  • As guests arrive and have their first drinks, open the feast with a couple of seafood apps like Shrimp Cocktail or Crab Dip.
  • Get out your ladle for a soup course of classic Zuppa de Pesce.
  • Next offer a cool, fresh salad to break up this multi-course meal – Calamari Salad is a fantastic traditional choice
  • The feast continues with a seafood pasta course! We love a gorgeous White Seafood Lasagna, Spicy Lobster Pasta, or Spaghetti and Clams.
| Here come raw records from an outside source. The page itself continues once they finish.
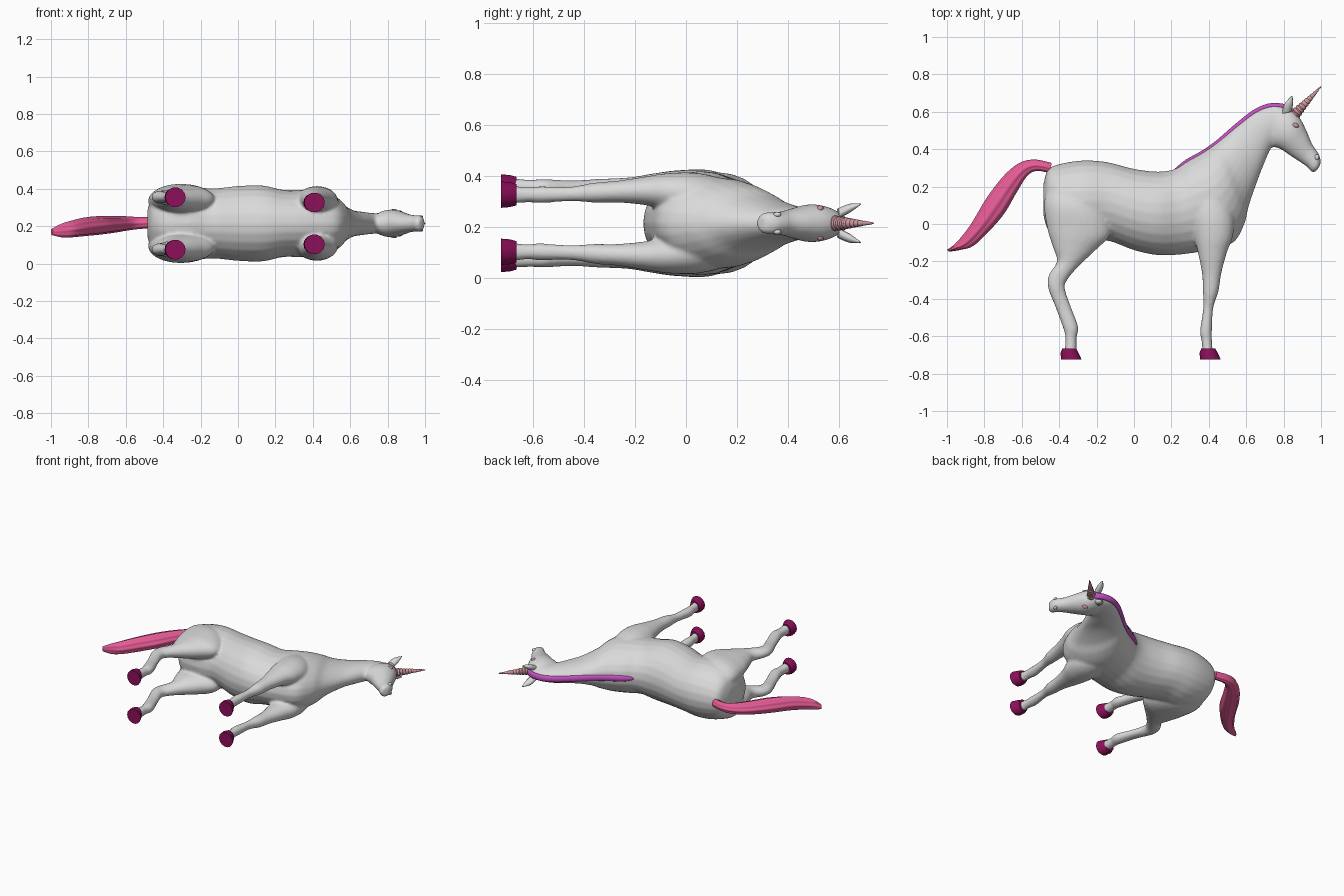
import bpy, bmesh, math
from mathutils import Vector

if "Cube" in bpy.data.objects:
    bpy.data.objects.remove(bpy.data.objects["Cube"], do_unlink=True)

MID = 0.215  # height of the animal's plane of symmetry, as it lies on its side


def material(name, r, g, b):
    mat = bpy.data.materials.new(name)
    mat.use_nodes = True
    mat.diffuse_color = (r, g, b, 1)
    bsdf = next(n for n in mat.node_tree.nodes if n.type == 'BSDF_PRINCIPLED')
    bsdf.inputs["Base Color"].default_value = (r, g, b, 1)
    return mat


COAT = material("pale grey coat", 0.7, 0.7, 0.7)
HOOF = material("deep magenta hoof", 0.26, 0.005, 0.1)
TAIL = material("bright pink tail", 0.83, 0.11, 0.32)
MANE = material("purple mane", 0.55, 0.08, 0.52)
HORN = material("dusty pink horn", 0.62, 0.31, 0.34)


def spline(p0, p1, p2, p3, t):
    """Catmull-Rom blend of four sections."""
    return [0.5 * (2 * b + (c - a) * t + (2 * a - 5 * b + 4 * c - d) * t * t
                   + (3 * b - a - 3 * c + d) * t ** 3)
            for a, b, c, d in zip(p0, p1, p2, p3)]


def loft(bm, sections, side=1, steps=5, sides=24, grooves=0.0):
    """Skin oval sections: (x1, y1, x2, y2, half width, offset from mid plane)."""
    last = len(sections) - 1
    rows = []
    for i in range(last):
        four = [sections[min(max(i + k, 0), last)] for k in (-1, 0, 1, 2)]
        rows += [spline(*four, s / steps) for s in range(steps)]
    rows.append(sections[-1])
    rings = []
    for x1, y1, x2, y2, width, offset in rows:
        centre = Vector(((x1 + x2) / 2, (y1 + y2) / 2, MID + side * offset))
        half = Vector(((x1 - x2) / 2, (y1 - y2) / 2, 0))
        ring = []
        for k in range(sides):
            a = 2 * math.pi * k / sides
            f = 1 + grooves * math.cos(8 * a)
            across = Vector((0, 0, width * math.sin(a)))
            ring.append(bm.verts.new(centre + f * (half * math.cos(a) + across)))
        rings.append(ring)
    for lower, upper in zip(rings, rings[1:]):
        for k in range(sides):
            n = (k + 1) % sides
            bm.faces.new((lower[k], lower[n], upper[n], upper[k]))
    bm.faces.new(rings[0][::-1])
    bm.faces.new(rings[-1])


def finish(name, bm, mat, angle=50):
    bmesh.ops.recalc_face_normals(bm, faces=bm.faces[:])
    mesh = bpy.data.meshes.new(name)
    bm.to_mesh(mesh)
    bm.free()
    mesh.materials.append(mat)
    mesh.shade_smooth()
    mesh.set_sharp_from_angle(angle=math.radians(angle))
    obj = bpy.data.objects.new(name, mesh)
    bpy.context.scene.collection.objects.link(obj)
    return obj


def part(name, sections, mat, angle=50, **options):
    bm = bmesh.new()
    loft(bm, sections, **options)
    return finish(name, bm, mat, angle)


def centred(rows):
    return [row + (0,) for row in rows]


# Trunk and neck, from rump to poll: back point, belly point, half width
trunk = centred([
    (-.485, .21, -.485, .05, .07), (-.46, .29, -.455, -.04, .14),
    (-.40, .32, -.38, -.09, .185), (-.27, .34, -.26, -.1, .2),
    (-.14, .33, -.14, -.09, .187), (0, .295, 0, -.14, .2),
    (.13, .28, .13, -.167, .203), (.22, .295, .26, -.162, .18),
    (.28, .335, .4, -.14, .18), (.36, .38, .53, -.1, .175),
    (.42, .42, .59, 0, .145), (.47, .46, .615, .1, .105),
    (.55, .53, .66, .23, .072), (.64, .6, .695, .32, .062),
    (.72, .635, .73, .4, .055), (.79, .635, .76, .43, .055)])

# Head, from poll to lips
head = centred([
    (.75, .625, .725, .47, .045), (.83, .62, .735, .42, .068),
    (.885, .57, .785, .4, .074), (.922, .5, .84, .362, .06),
    (.952, .43, .89, .33, .047), (.982, .385, .925, .305, .044),
    (.997, .35, .948, .28, .043), (.997, .315, .97, .278, .028)])

# Legs: rear edge, front edge, half width, offset
hind_leg = [
    (-.44, .25, -.22, .25, .07, .08), (-.48, .12, -.15, .08, .09, .117),
    (-.465, -.02, -.125, -.05, .08, .127), (-.435, -.12, -.2, -.135, .065, .13),
    (-.412, -.2, -.29, -.22, .046, .135), (-.455, -.27, -.35, -.29, .036, .14),
    (-.46, -.34, -.37, -.34, .034, .14), (-.418, -.45, -.338, -.44, .028, .14),
    (-.378, -.56, -.298, -.55, .033, .14), (-.367, -.61, -.307, -.61, .031, .14),
    (-.372, -.69, -.305, -.69, .036, .14)]
front_leg = [
    (.3, .2, .46, .24, .065, .09), (.3, .06, .53, .06, .085, .11),
    (.32, -.06, .53, -.06, .075, .122), (.343, -.16, .498, -.15, .057, .127),
    (.364, -.27, .468, -.26, .043, .124), (.368, -.36, .452, -.36, .039, .12),
    (.37, -.45, .424, -.45, .029, .115), (.353, -.57, .417, -.57, .033, .112),
    (.36, -.62, .417, -.62, .03, .112), (.368, -.69, .422, -.69, .036, .112)]

# Body fused into one smooth skin
bm = bmesh.new()
loft(bm, trunk)
loft(bm, head)
for side in (-1, 1):
    loft(bm, hind_leg, side)
    loft(bm, front_leg, side)
body = finish("body", bm, COAT)
remesh = body.modifiers.new("fuse", 'REMESH')
remesh.mode = 'VOXEL'
remesh.voxel_size = 0.009
remesh.use_smooth_shade = True
relax = body.modifiers.new("relax", 'SMOOTH')
relax.factor = 0.5
relax.iterations = 6

# Hooves, ears, eyes and nostrils on both sides


def ball(name, x, y, offset, size, mat):
    bm = bmesh.new()
    bmesh.ops.create_uvsphere(bm, u_segments=16, v_segments=10, radius=1)
    bmesh.ops.scale(bm, vec=size, verts=bm.verts[:])
    obj = finish(name, bm, mat, 180)
    obj.location = (x, y, MID + offset)
    obj.rotation_euler.z = -0.3


def hoof(name, heel, toe, offset, side):
    part(name, [(heel + .01, -.665, toe - .03, -.665, .043, offset),
                (heel, -.69, toe - .016, -.69, .05, offset),
                (heel + .004, -.725, toe, -.725, .053, offset)],
         HOOF, 35, side=side, steps=1, sides=14)


for side, label in ((-1, "right"), (1, "left")):
    hoof(label + "_hind_hoof", -.393, -.28, .14, side)
    hoof(label + "_front_hoof", .35, .464, .112, side)
    part(label + "_ear", [(.792, .59, .842, .6, .02, .038), (.803, .64, .85, .64, .018, .058),
                          (.842, .685, .848, .685, .002, .075)],
         COAT, side=side, sides=12)
    ball(label + "_eye", .862, .527, side * .056, (.02, .013, .014), HORN)
    ball(label + "_nostril", .978, .357, side * .034, (.012, .016, .01), COAT)

# Mane follows the crest of the neck and ends in a forelock at the horn
crest = [Vector(row[:2]) for row in trunk[7:]] + [Vector((.83, .62)), Vector((.875, .585))]
mane = []
for i, p in enumerate(crest):
    along = (crest[min(i + 1, len(crest) - 1)] - crest[max(i - 1, 0)]).normalized()
    up = Vector((-along.y, along.x))
    rise = 0.002 if i == 0 else 0.009
    top, root = p + up * rise, p - up * .022
    mane.append((*top, *root, .012 if i == 0 else .022, 0))
part("mane", mane, MANE, sides=16)

# Tail with lengthwise strands
tail = [
    (-.44, .325, -.45, .275, .027, .005), (-.53, .343, -.525, .285, .03, .002),
    (-.61, .325, -.575, .255, .036, 0), (-.69, .26, -.63, .17, .042, -.005),
    (-.78, .145, -.695, .06, .047, -.01), (-.865, .005, -.775, -.035, .047, -.018),
    (-.925, -.075, -.86, -.115, .042, -.03), (-.965, -.115, -.925, -.137, .034, -.038),
    (-1, -.138, -.99, -.148, .016, -.045)]
part("tail", tail, TAIL, sides=48, grooves=.06)

# Horn built of stacked flared ridges
base, tip = Vector((.855, .58)), Vector((1, .735))
axis = (tip - base).normalized()
normal = Vector((-axis.y, axis.x))
ridges = 11
horn = []
for i in range(ridges):
    for step, flare in ((0, .84), (.4, 1), (.75, 1)):
        t = (i + step) / ridges
        radius = flare * (.029 * (1 - t) + .003)
        p = base.lerp(tip, t)
        horn.append((*(p + normal * radius), *(p - normal * radius), radius, 0))
horn.append((*(tip + normal * .002), *(tip - normal * .002), .002, 0))
part("horn", horn, HORN, 30, steps=1, sides=16)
  • Next offer multiple main courses of fish or seafood paired with sides for the main event of this feast. Go for over the top dishes with a beautiful presentation like grilled lobster tails, whole roasted branzino, our Grilled Halibut with Herbs and Pecorino, sides of baked salmon or our gorgeous Atrani Salmon Pinwheels (Tip: if your local fishmonger has eel, bake some for an authentic touch!)
  • Keep your dessert course light with traditional Italian cookies or biscotti, some sorbet, or chocolates. If you like you can offer small glasses of anisette, grappa, or espresso too!
  • As your event ends it’s always fun to send your guests home with a party favor like a sea-themed Christmas ornament, some cookies, a panettone, or small bottle of homemade limoncello.
Salmon pinwheels

Atrani Salmon Pinwheels

Buon Natale from all of us at Locatelli!